Dataset records:
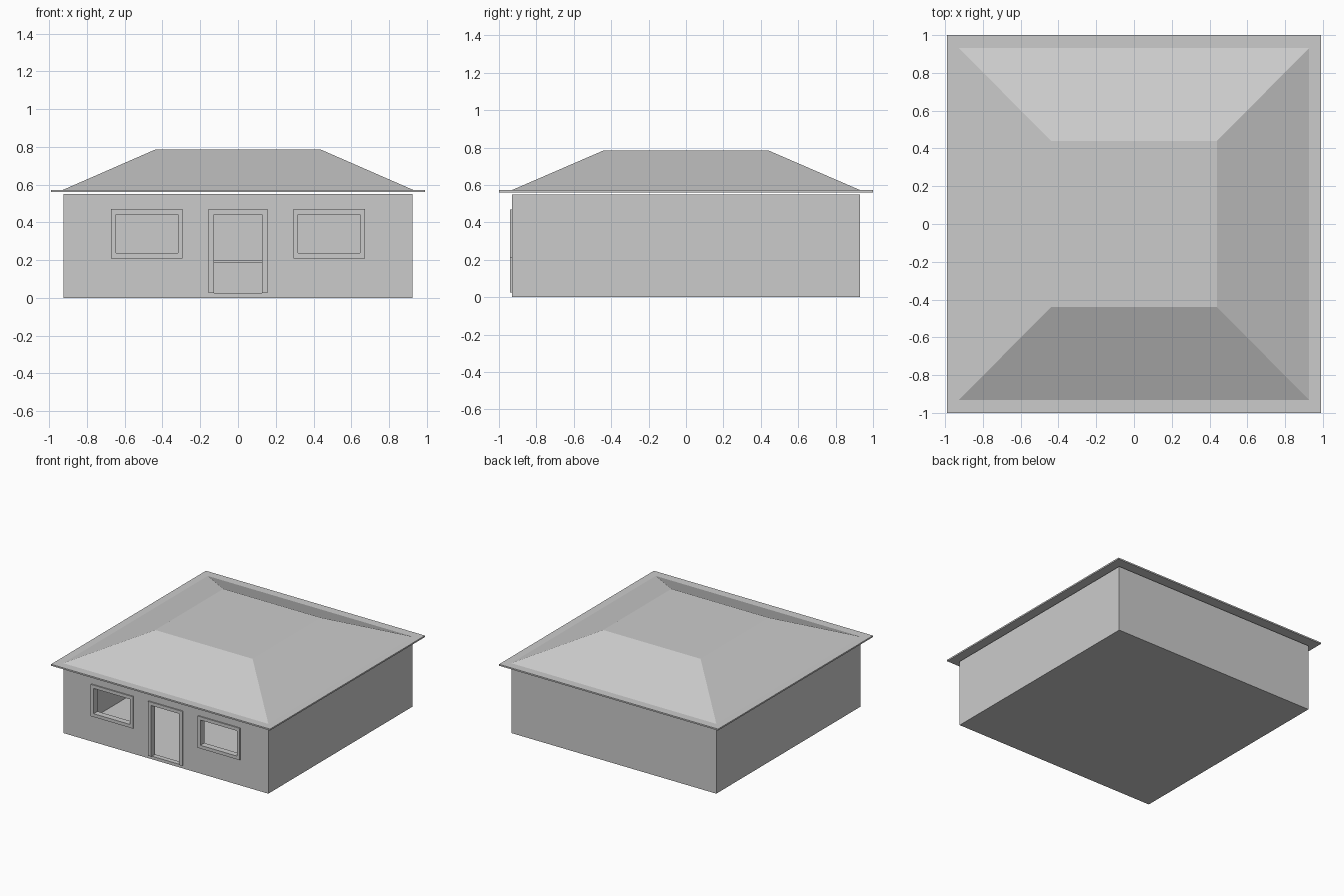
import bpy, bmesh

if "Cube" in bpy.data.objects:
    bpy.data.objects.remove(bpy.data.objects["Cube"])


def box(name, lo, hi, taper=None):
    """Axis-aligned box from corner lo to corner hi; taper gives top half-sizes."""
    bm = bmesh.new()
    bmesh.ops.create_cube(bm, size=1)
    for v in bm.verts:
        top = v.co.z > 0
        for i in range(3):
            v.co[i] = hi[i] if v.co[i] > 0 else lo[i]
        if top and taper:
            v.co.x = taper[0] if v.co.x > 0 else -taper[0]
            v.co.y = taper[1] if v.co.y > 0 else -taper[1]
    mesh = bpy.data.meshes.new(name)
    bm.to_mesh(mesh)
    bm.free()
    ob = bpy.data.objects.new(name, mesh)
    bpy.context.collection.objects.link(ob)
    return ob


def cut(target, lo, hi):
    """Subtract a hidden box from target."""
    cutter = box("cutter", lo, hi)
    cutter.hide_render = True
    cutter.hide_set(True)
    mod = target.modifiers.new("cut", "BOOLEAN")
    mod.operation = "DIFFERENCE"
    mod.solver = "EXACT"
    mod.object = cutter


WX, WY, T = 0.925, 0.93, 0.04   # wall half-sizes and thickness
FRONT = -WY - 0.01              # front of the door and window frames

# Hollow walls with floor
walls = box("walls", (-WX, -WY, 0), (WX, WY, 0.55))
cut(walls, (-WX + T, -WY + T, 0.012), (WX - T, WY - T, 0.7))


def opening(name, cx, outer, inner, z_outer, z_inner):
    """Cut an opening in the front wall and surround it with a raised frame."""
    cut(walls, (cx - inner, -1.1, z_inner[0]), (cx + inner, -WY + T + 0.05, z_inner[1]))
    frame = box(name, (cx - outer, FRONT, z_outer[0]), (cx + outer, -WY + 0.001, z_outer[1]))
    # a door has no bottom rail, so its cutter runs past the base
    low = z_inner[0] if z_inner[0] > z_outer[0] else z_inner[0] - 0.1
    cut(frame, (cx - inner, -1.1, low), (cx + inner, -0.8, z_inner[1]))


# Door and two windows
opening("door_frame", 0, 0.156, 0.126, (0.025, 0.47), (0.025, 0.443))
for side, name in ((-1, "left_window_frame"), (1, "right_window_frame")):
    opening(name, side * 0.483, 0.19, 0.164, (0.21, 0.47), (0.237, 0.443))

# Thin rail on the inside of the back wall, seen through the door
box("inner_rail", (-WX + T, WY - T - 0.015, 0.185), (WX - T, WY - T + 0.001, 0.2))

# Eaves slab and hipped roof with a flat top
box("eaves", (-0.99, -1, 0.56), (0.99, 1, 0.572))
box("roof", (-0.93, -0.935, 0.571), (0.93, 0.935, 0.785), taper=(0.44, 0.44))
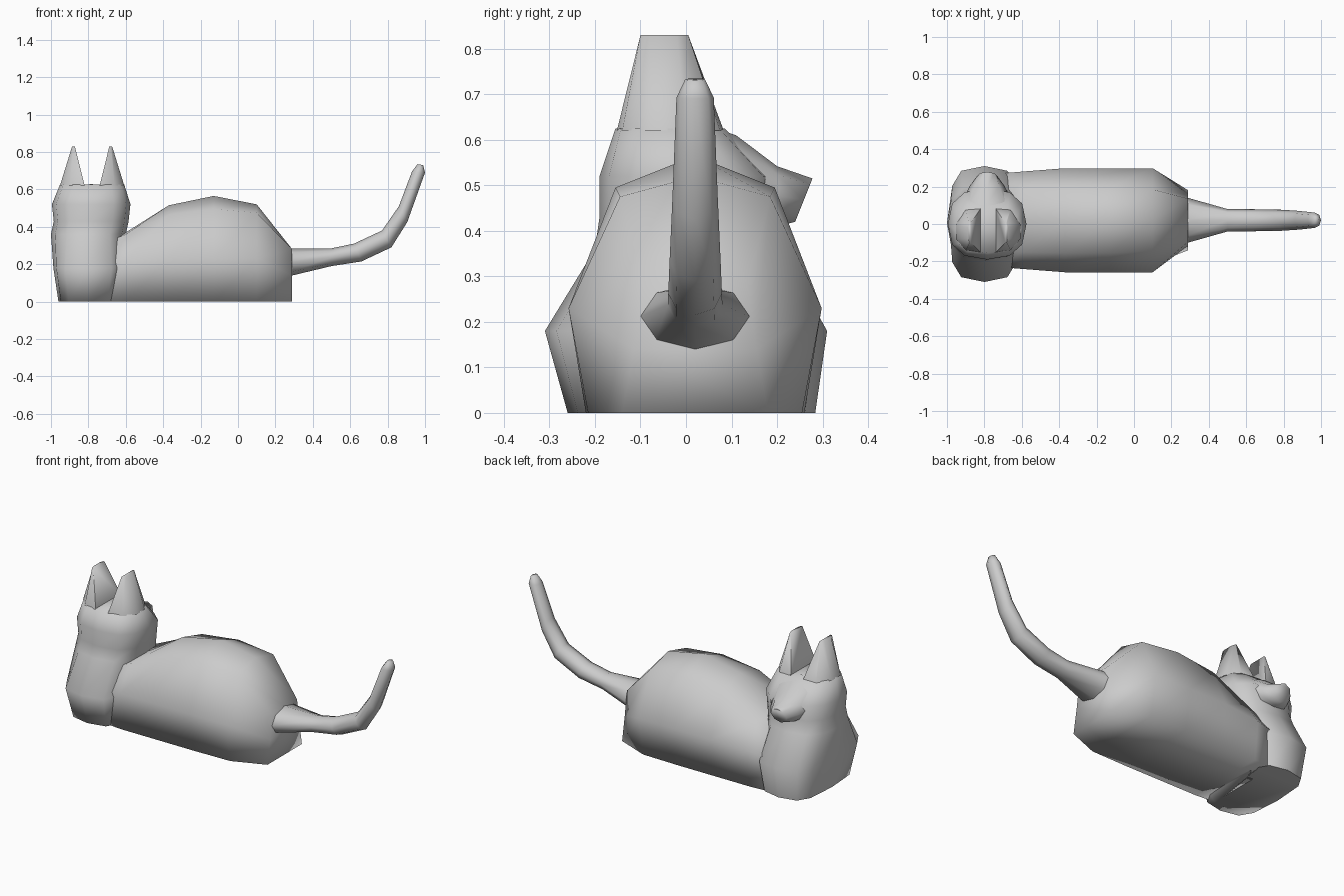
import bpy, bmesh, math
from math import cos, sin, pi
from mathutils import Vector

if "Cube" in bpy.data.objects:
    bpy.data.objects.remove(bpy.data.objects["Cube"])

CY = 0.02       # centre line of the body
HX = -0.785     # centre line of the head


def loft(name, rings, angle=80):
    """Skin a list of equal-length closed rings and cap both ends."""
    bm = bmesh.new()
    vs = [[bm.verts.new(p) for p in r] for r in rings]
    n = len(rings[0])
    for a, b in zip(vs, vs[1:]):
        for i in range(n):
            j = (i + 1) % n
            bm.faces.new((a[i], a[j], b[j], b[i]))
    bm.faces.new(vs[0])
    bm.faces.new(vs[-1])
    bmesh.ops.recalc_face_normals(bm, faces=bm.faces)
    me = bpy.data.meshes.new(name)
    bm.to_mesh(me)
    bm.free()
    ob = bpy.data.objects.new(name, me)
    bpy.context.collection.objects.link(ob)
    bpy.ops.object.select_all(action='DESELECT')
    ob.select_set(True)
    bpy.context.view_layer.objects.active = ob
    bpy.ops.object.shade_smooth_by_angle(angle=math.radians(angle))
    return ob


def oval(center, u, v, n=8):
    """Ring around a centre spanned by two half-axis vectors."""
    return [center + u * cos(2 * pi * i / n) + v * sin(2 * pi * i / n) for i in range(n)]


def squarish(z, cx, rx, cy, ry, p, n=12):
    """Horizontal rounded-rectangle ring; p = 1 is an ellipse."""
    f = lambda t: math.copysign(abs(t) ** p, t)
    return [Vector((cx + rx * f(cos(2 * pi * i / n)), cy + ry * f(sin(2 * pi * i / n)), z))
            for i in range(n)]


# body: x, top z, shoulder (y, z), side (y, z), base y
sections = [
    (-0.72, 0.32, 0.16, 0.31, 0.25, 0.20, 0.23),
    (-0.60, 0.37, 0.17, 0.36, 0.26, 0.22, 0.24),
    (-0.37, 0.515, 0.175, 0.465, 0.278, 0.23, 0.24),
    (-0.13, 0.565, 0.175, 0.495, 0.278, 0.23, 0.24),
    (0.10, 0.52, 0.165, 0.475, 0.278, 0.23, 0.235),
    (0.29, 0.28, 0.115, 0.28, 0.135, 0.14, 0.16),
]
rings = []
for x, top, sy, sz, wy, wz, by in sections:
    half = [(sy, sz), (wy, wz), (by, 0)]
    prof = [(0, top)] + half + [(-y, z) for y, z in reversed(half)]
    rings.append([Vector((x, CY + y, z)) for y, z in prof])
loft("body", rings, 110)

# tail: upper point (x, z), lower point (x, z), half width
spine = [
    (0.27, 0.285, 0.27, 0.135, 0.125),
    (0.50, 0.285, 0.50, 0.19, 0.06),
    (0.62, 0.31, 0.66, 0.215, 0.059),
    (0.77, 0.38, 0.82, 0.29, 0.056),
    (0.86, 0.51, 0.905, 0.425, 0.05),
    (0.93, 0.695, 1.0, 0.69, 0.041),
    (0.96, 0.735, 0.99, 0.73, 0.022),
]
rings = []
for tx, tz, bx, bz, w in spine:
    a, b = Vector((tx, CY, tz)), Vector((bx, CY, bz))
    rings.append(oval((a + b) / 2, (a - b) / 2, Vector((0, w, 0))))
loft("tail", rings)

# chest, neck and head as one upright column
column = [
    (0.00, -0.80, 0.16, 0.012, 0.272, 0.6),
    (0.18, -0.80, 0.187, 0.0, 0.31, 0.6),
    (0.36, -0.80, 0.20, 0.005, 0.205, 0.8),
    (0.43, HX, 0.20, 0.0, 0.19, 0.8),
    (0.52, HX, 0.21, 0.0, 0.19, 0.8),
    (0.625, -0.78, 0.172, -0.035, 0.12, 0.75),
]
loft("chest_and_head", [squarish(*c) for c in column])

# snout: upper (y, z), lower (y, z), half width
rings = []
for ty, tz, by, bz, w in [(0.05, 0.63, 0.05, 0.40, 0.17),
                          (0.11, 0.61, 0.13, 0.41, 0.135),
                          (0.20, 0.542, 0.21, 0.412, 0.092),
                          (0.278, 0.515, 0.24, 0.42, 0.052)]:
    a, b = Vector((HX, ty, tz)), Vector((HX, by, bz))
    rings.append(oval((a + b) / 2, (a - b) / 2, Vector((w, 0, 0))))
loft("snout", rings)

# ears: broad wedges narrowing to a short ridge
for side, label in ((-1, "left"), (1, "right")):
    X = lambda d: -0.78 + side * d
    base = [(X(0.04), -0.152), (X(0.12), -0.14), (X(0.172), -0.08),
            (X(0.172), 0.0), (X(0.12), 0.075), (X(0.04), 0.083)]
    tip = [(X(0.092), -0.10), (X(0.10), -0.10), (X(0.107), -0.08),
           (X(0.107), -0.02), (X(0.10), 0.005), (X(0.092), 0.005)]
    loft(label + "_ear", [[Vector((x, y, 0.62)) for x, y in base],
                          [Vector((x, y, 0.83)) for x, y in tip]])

◆ **Task to carry out**
Show every line above in which the word "name" appears.

◆ **Response to the exercise**
def box(name, lo, hi, taper=None):
    mesh = bpy.data.meshes.new(name)
    ob = bpy.data.objects.new(name, mesh)
def opening(name, cx, outer, inner, z_outer, z_inner):
    frame = box(name, (cx - outer, FRONT, z_outer[0]), (cx + outer, -WY + 0.001, z_outer[1]))
for side, name in ((-1, "left_window_frame"), (1, "right_window_frame")):
    opening(name, side * 0.483, 0.19, 0.164, (0.21, 0.47), (0.237, 0.443))
def loft(name, rings, angle=80):
    me = bpy.data.meshes.new(name)
    ob = bpy.data.objects.new(name, me)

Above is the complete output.